■ WHAT IS EXPECTED
Your answer must be the lines from the first record through the line that contains "(0.8, 0.8, 0.8))", copied exactly and without any pictures.

[Opening THE INPUT section]

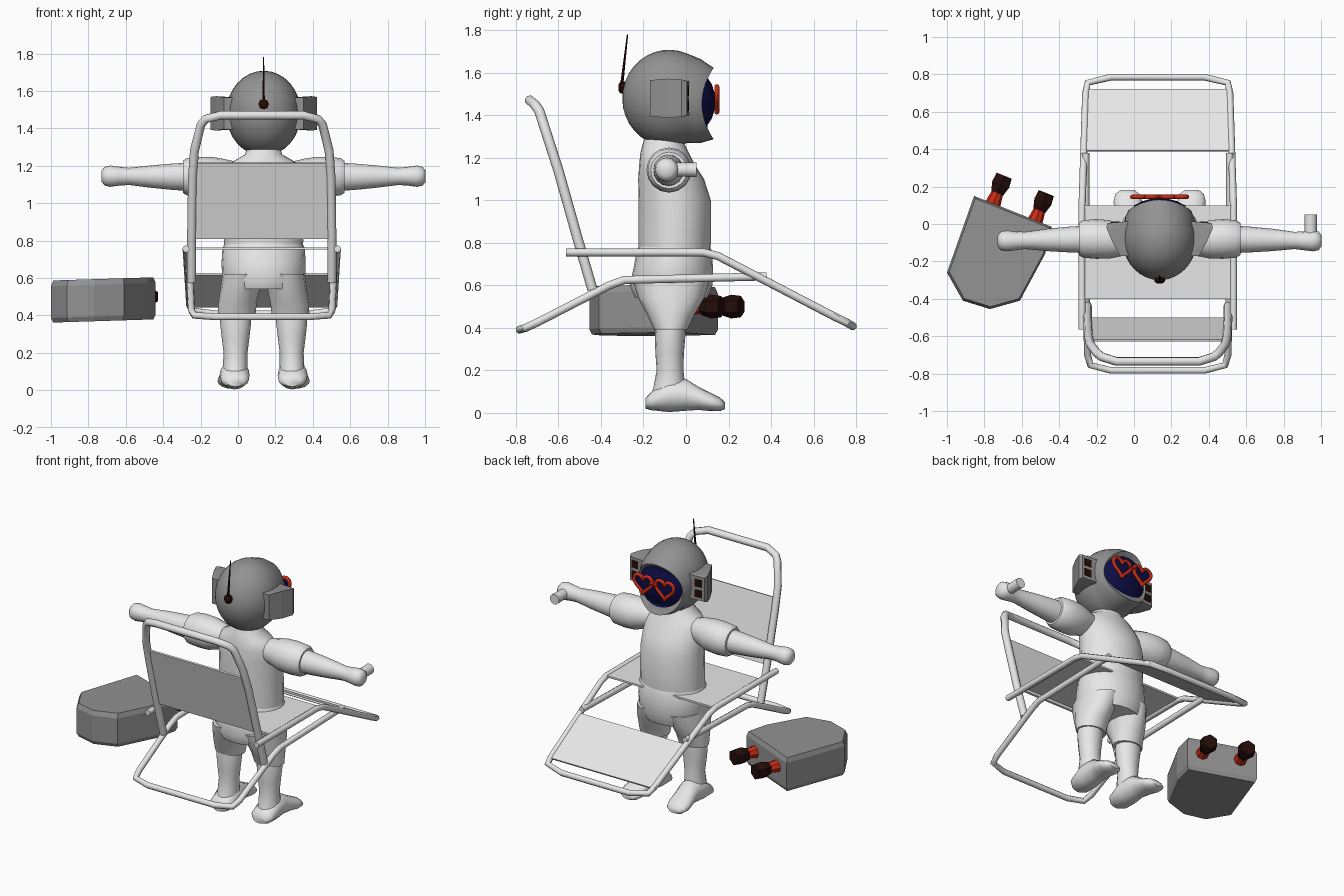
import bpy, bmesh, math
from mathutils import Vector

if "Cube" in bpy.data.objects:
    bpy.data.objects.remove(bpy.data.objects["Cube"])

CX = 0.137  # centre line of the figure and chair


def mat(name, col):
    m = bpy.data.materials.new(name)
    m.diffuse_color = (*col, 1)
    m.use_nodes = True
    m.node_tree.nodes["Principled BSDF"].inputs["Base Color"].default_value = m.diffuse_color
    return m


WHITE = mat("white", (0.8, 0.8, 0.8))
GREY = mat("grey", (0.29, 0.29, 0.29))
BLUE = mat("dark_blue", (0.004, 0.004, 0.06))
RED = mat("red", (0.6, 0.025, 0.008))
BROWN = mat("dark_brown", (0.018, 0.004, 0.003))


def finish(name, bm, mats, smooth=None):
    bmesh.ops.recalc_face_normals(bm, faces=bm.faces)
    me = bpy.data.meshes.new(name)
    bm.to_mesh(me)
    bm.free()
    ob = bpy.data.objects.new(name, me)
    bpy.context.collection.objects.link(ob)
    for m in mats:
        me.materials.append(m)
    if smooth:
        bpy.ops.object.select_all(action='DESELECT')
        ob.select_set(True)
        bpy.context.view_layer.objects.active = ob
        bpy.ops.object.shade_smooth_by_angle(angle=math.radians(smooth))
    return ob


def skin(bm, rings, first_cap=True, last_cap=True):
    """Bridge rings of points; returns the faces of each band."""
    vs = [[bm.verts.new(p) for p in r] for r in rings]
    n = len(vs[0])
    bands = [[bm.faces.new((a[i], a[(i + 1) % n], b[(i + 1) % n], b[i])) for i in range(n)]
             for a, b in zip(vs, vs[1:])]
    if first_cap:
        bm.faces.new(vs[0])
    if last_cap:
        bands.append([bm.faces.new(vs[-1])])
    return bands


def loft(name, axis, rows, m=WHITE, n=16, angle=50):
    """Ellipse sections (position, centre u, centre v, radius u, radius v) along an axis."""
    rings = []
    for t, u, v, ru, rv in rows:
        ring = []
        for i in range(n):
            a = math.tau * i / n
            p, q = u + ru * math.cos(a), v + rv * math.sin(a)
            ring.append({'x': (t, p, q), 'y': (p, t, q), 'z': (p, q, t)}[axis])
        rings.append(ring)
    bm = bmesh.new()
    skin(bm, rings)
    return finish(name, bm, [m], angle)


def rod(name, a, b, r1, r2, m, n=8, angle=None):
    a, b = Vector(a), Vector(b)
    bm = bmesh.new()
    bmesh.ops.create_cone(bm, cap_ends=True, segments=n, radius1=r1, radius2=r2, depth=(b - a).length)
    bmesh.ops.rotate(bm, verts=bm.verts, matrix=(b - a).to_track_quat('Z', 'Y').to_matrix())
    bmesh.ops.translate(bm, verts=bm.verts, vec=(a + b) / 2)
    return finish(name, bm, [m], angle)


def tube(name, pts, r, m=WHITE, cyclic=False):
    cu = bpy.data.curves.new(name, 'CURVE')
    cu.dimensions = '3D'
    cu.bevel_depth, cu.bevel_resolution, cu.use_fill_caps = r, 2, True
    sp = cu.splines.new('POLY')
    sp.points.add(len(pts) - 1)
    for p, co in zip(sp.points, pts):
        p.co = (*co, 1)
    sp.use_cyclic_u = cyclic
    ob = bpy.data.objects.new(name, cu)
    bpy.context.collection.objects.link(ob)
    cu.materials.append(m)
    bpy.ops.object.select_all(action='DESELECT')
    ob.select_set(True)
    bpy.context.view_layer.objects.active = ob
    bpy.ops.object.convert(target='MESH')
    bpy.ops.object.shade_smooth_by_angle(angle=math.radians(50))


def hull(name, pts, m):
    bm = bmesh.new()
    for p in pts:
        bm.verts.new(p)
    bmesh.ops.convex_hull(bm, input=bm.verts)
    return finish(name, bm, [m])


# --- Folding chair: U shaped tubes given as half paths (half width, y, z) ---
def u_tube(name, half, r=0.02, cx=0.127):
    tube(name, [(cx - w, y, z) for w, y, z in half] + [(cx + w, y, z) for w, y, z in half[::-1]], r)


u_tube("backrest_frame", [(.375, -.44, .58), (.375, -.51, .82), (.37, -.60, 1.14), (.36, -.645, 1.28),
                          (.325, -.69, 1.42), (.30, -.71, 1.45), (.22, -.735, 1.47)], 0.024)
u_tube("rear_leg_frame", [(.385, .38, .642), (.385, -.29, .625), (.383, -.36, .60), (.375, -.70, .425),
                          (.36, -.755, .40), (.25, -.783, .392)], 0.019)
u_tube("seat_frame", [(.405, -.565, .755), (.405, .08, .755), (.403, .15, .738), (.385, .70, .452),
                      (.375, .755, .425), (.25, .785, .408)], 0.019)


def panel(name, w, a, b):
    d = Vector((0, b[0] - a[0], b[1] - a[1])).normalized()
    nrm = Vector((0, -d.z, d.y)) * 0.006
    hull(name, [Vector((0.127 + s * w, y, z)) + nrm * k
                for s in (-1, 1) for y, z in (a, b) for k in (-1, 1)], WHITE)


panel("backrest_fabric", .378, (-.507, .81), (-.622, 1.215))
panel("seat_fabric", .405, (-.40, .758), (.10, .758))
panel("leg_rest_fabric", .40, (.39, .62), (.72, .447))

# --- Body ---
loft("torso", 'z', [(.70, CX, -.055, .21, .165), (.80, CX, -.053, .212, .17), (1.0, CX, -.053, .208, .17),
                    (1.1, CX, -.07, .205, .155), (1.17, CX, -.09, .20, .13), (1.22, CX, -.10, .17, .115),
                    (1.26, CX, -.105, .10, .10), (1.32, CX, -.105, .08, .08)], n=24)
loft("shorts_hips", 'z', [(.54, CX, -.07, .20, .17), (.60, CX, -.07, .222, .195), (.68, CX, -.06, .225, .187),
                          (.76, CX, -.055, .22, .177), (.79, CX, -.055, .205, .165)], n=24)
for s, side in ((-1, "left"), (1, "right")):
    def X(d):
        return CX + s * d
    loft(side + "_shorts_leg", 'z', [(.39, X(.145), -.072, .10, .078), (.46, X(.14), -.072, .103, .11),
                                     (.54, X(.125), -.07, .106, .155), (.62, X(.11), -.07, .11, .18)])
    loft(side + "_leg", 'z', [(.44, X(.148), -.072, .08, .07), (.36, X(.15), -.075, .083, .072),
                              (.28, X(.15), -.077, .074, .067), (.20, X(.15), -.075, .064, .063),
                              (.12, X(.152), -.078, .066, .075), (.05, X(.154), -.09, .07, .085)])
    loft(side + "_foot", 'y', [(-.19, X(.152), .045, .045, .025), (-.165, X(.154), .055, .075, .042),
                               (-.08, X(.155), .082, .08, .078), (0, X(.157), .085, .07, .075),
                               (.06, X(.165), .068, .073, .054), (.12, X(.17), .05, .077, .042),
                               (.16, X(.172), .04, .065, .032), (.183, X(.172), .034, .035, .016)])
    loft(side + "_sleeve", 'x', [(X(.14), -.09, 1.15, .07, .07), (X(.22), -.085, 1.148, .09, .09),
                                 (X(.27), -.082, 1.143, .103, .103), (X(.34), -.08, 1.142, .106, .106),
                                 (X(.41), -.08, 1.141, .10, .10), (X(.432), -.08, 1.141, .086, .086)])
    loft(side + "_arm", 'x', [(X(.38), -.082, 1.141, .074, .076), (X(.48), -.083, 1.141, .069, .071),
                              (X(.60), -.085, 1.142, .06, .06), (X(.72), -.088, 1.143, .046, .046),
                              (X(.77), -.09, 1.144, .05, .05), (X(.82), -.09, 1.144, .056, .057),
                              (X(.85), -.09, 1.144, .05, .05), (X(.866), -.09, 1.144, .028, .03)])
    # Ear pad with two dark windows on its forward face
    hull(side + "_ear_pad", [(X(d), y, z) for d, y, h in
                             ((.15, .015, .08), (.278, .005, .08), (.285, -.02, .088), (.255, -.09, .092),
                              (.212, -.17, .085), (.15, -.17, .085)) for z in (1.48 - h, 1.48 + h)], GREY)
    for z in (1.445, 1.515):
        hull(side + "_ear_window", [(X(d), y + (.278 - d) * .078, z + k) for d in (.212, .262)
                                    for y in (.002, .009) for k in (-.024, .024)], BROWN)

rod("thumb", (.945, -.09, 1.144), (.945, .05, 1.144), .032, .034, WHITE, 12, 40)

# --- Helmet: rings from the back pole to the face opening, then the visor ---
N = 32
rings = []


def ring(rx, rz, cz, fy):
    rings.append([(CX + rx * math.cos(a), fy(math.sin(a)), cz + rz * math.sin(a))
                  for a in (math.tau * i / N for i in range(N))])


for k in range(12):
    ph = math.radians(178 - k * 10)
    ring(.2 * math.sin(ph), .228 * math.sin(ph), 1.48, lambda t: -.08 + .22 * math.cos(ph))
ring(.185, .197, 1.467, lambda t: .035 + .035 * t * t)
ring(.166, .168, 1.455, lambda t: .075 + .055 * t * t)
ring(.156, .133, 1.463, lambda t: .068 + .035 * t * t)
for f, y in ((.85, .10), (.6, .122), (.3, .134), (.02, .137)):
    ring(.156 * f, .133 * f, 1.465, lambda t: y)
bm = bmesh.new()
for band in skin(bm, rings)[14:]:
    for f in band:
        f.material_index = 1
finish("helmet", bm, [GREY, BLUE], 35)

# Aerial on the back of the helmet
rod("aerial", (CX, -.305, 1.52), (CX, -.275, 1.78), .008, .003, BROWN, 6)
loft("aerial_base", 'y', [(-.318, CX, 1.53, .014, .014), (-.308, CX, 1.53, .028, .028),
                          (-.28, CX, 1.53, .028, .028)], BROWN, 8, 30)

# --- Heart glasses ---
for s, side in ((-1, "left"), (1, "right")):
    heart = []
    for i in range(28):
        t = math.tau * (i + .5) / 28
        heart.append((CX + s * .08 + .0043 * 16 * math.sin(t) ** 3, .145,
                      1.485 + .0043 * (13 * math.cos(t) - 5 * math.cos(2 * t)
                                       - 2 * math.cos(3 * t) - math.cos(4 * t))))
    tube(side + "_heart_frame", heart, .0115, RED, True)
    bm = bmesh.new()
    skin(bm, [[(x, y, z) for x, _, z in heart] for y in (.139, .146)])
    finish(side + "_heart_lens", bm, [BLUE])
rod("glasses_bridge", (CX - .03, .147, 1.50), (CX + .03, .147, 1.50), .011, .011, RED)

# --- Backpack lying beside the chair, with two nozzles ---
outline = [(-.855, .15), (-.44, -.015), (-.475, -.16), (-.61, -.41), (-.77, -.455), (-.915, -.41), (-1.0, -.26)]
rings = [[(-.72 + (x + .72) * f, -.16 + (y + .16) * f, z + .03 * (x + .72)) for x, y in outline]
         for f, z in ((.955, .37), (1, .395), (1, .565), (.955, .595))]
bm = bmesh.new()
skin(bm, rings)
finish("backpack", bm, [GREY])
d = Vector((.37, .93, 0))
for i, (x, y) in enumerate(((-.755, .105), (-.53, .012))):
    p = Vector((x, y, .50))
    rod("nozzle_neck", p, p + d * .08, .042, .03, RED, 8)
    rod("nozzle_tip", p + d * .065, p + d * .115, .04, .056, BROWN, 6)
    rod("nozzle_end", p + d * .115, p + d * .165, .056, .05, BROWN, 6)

[Closing THE INPUT section]

■ WRITTEN RESPONSE
import bpy, bmesh, math
from mathutils import Vector

if "Cube" in bpy.data.objects:
    bpy.data.objects.remove(bpy.data.objects["Cube"])

CX = 0.137  # centre line of the figure and chair


def mat(name, col):
    m = bpy.data.materials.new(name)
    m.diffuse_color = (*col, 1)
    m.use_nodes = True
    m.node_tree.nodes["Principled BSDF"].inputs["Base Color"].default_value = m.diffuse_color
    return m


WHITE = mat("white", (0.8, 0.8, 0.8))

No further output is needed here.